and muscular tissue, trigger point therapy, and post-isometric relaxation techniques. Each of these modalities is equally important in order to reach rapid and sustained results. For decades, massive utilization of medical massage has proven to be a safe and very effective method of treatment for the support and movement system disorders, inner organ disorders, stress management, and more.
In the last few years, there have been numerous arguments in within the professional community about practitioners utilizing manual therapy and trigger point therapy. In recent professional publications many authors have been raising the following questions: Is a trigger point a formation of fibroconnective tissue in muscles? Have histological studies ever been done on trigger points? Is there a theory of peripheral nerve pain at the motor end plate a new theory and the only theory? Are ischemic compression techniques for trigger point therapy safe and effective?

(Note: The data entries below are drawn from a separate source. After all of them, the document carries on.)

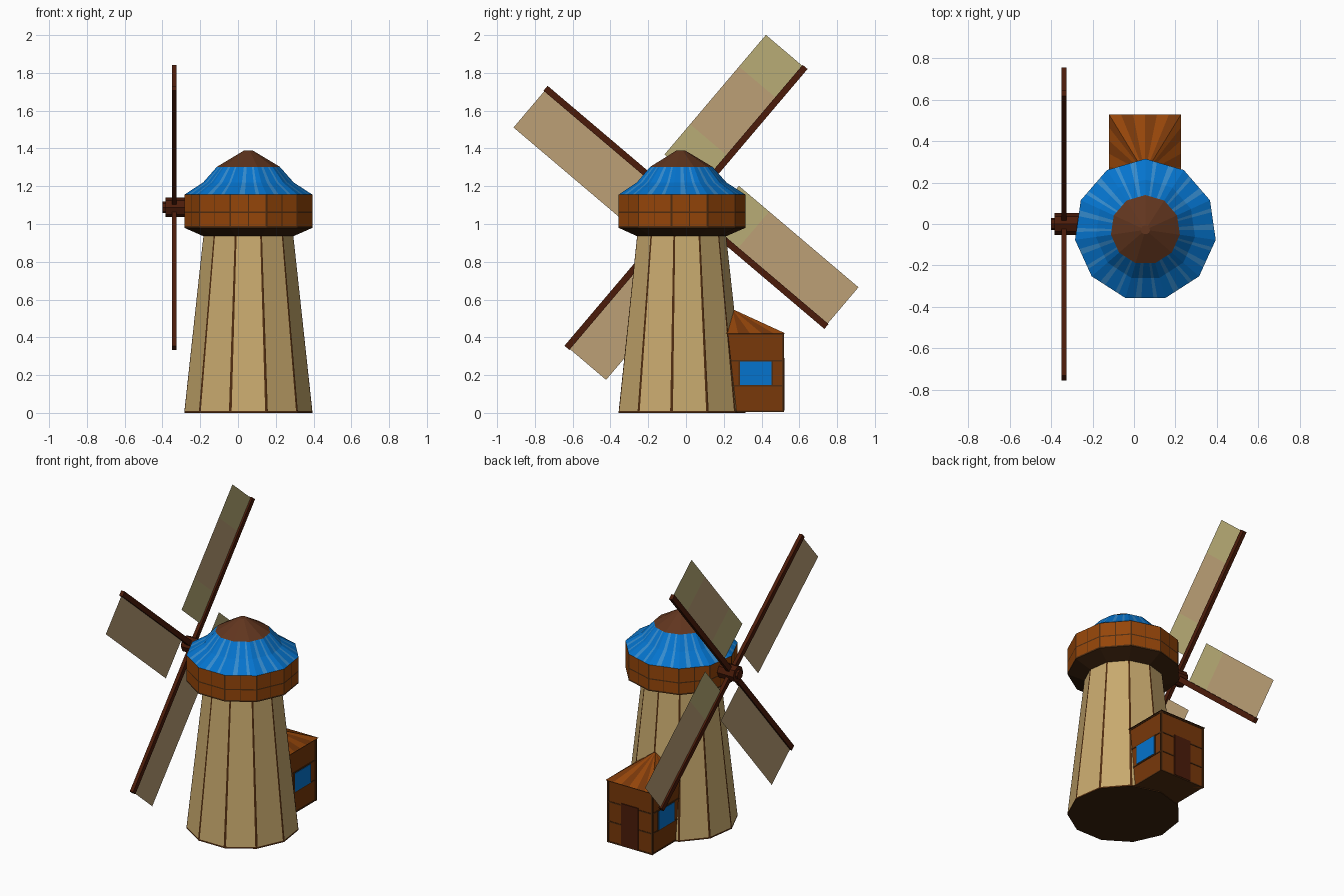
import bpy, math
from math import sin, cos, pi
from mathutils import Vector

if "Cube" in bpy.data.objects:
    bpy.data.objects.remove(bpy.data.objects["Cube"])

CX, CY, SIDES = 0.055, -0.028, 11


def mat(name, r, g, b):
    m = bpy.data.materials.new(name)
    m.diffuse_color = (r ** 2.2, g ** 2.2, b ** 2.2, 1)
    m.use_nodes = True
    m.node_tree.nodes["Principled BSDF"].inputs["Base Color"].default_value = m.diffuse_color
    return m


TAN = mat("plaster", 0.78, 0.66, 0.43)
SAIL = mat("cloth", 0.73, 0.62, 0.46)
PALE = mat("pale_cloth", 0.72, 0.67, 0.46)
WOOD = mat("wood", 0.58, 0.28, 0.07)
PLANK = mat("plank", 0.47, 0.23, 0.07)
TRIM = mat("trim", 0.32, 0.19, 0.09)
DARK = mat("dark_wood", 0.24, 0.15, 0.08)
RED = mat("red_wood", 0.30, 0.13, 0.07)
PEAK = mat("peak_brown", 0.38, 0.22, 0.14)
BLUE = mat("blue", 0.05, 0.45, 0.80)
LIGHT = mat("light_blue", 0.22, 0.54, 0.80)


def mesh(name, verts, faces, mats, ids=None):
    me = bpy.data.meshes.new(name)
    me.from_pydata(verts, [], faces)
    for m in mats:
        me.materials.append(m)
    if ids:
        me.polygons.foreach_set("material_index", ids)
    me.update()
    ob = bpy.data.objects.new(name, me)
    bpy.context.collection.objects.link(ob)
    return ob


def shell(name, levels, splits, pick, mats, bottom=None, top=None):
    """Eleven-sided shell; each side is split at the given fractions for colour."""
    corner = [Vector((cos(pi / 2 + k * 2 * pi / SIDES), sin(pi / 2 + k * 2 * pi / SIDES)))
              for k in range(SIDES + 1)]
    ring = [corner[k].lerp(corner[k + 1], t) for k in range(SIDES) for t in splits]
    n = len(ring)
    verts = [(CX + p.x * r, CY + p.y * r, z) for r, z in levels for p in ring]
    faces, ids = [], []
    for b in range(len(levels) - 1):
        for i in range(n):
            j = (i + 1) % n
            faces.append((b * n + i, b * n + j, (b + 1) * n + j, (b + 1) * n + i))
            ids.append(pick(b, i % len(splits)))
    if bottom is not None:
        faces.append(tuple(reversed(range(n))))
        ids.append(bottom)
    if top is not None:
        faces.append(tuple(range(len(verts) - n, len(verts))))
        ids.append(top)
    return mesh(name, verts, faces, mats, ids)


def box(name, lo, hi, m):
    v = [(x, y, z) for x in (lo[0], hi[0]) for y in (lo[1], hi[1]) for z in (lo[2], hi[2])]
    f = [(0, 1, 3, 2), (4, 6, 7, 5), (0, 4, 5, 1), (2, 3, 7, 6), (0, 2, 6, 4), (1, 5, 7, 3)]
    return mesh(name, v, f, [m])


# Tower with dark corner strips
shell("tower", [(0.343, 0), (0.342, 0.01), (0.24, 0.94)], [0, 0.04, 0.96],
      lambda b, s: 0 if b == 1 and s == 1 else 1, [TAN, TRIM, DARK], bottom=2)

# Overhanging wooden cap
shell("cap_underside", [(0.24, 0.935), (0.343, 0.98)], [0], lambda b, s: 0, [DARK])
shell("cap_band", [(0.343, 0.98), (0.343, 0.99), (0.343, 1.057), (0.343, 1.065), (0.343, 1.155)],
      [0, 0.025, 0.49, 0.51, 0.975],
      lambda b, s: 1 if b in (0, 2) or s in (0, 2, 4) else 0, [WOOD, TRIM])

# Blue roof and brown peak
shell("roof", [(0.343, 1.155), (0.242, 1.22), (0.168, 1.303)], [0, 0.25, 0.4, 0.7, 0.8],
      lambda b, s: 1 if s in (1, 3) else 0, [BLUE, LIGHT])
shell("roof_peak", [(0.168, 1.303), (0.022, 1.39)], [0], lambda b, s: 0, [PEAK], top=0)

# Shed walls, trims, windows and door
X0, X1, Y0, Y1, ZT = -0.11, 0.215, 0.15, 0.515, 0.42
box("shed_walls", (X0, Y0, 0.005), (X1, Y1, ZT), PLANK)
e = 0.003
for z in (0.005, 0.14, 0.272, ZT - 0.008):
    box("shed_rail", (X0 - e, Y0, z), (X1 + e, Y1 + e, z + 0.008), TRIM)
for x in (X0, X1):
    box("shed_post", (x - 0.006, Y1 - 0.008, 0.005), (x + 0.006, Y1 + 0.004, ZT), TRIM)
    box("shed_window_frame", (x - 0.004, 0.278, 0.14), (x + 0.004, 0.46, 0.28), TRIM)
    box("shed_window", (x - 0.006, 0.287, 0.148), (x + 0.006, 0.452, 0.272), BLUE)
box("shed_door", (-0.01, Y1 - 0.01, 0.012), (0.115, Y1 + 0.006, 0.29), RED)

# Shed roof: planks fanning out from a point at the tower wall
corners = [Vector(c) for c in ((-0.12, 0.15, 0.42), (-0.12, 0.528, 0.42),
                               (0.226, 0.528, 0.42), (0.226, 0.15, 0.42))]
eave = [corners[k].lerp(corners[(k + 1) % 4], i / 6) for k in range(4) for i in range(6)]
n = len(eave)
mesh("shed_roof", [tuple(p) for p in eave] + [(0.053, 0.245, 0.55)],
     [((i + 1) % n, i, n) for i in range(n)] + [tuple(range(n))],
     [WOOD, PLANK, TRIM], [i % 2 for i in range(n)] + [2])

# Hub shaft along x
HZ, SX = 1.088, -0.337
for name, r, x0, x1 in (("sail_shaft", 0.052, -0.385, -0.2), ("shaft_tip", 0.03, -0.40, -0.38)):
    bpy.ops.mesh.primitive_cylinder_add(vertices=8, radius=r, depth=x1 - x0,
                                        location=((x0 + x1) / 2, 0, HZ), rotation=(0, pi / 2, 0))
    bpy.context.object.name = name
    bpy.context.object.data.materials.append(RED)

# Four arms, each a spar with a cloth sail on its counter-clockwise side
pale = {0: (0, 2), 3: (0,)}
for k in range(4):
    a = math.radians(49.7 + 90 * k)
    spar = box("sail_spar", (-0.012, 0, -0.017), (0.012, 0.975, 0.017), RED)
    cuts = (0.14, 0.35, 0.75, 0.97)
    sail = mesh("sail_cloth", [(0, u, w) for u in cuts for w in (0, 0.268)],
                [(2 * i, 2 * i + 2, 2 * i + 3, 2 * i + 1) for i in range(3)],
                [SAIL, PALE], [1 if i in pale.get(k, ()) else 0 for i in range(3)])
    for ob in (spar, sail):
        ob.location = (SX, 0, HZ)
        ob.rotation_euler = (a, 0, 0)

The brief answers on aforementioned questions are:
1. Fibroconnective tissue formation in muscles is myogelosis, an incurable muscular pathology.
2. In many cases myogelosis is the result of inadequate treatment of trigger points.
3. A trigger point is a pinpoint localization of pain that can be found in muscles, connective tissue, and periosteum. The morphology of this point of pain is such that the demand of blood supply is much higher than the actual blood supply.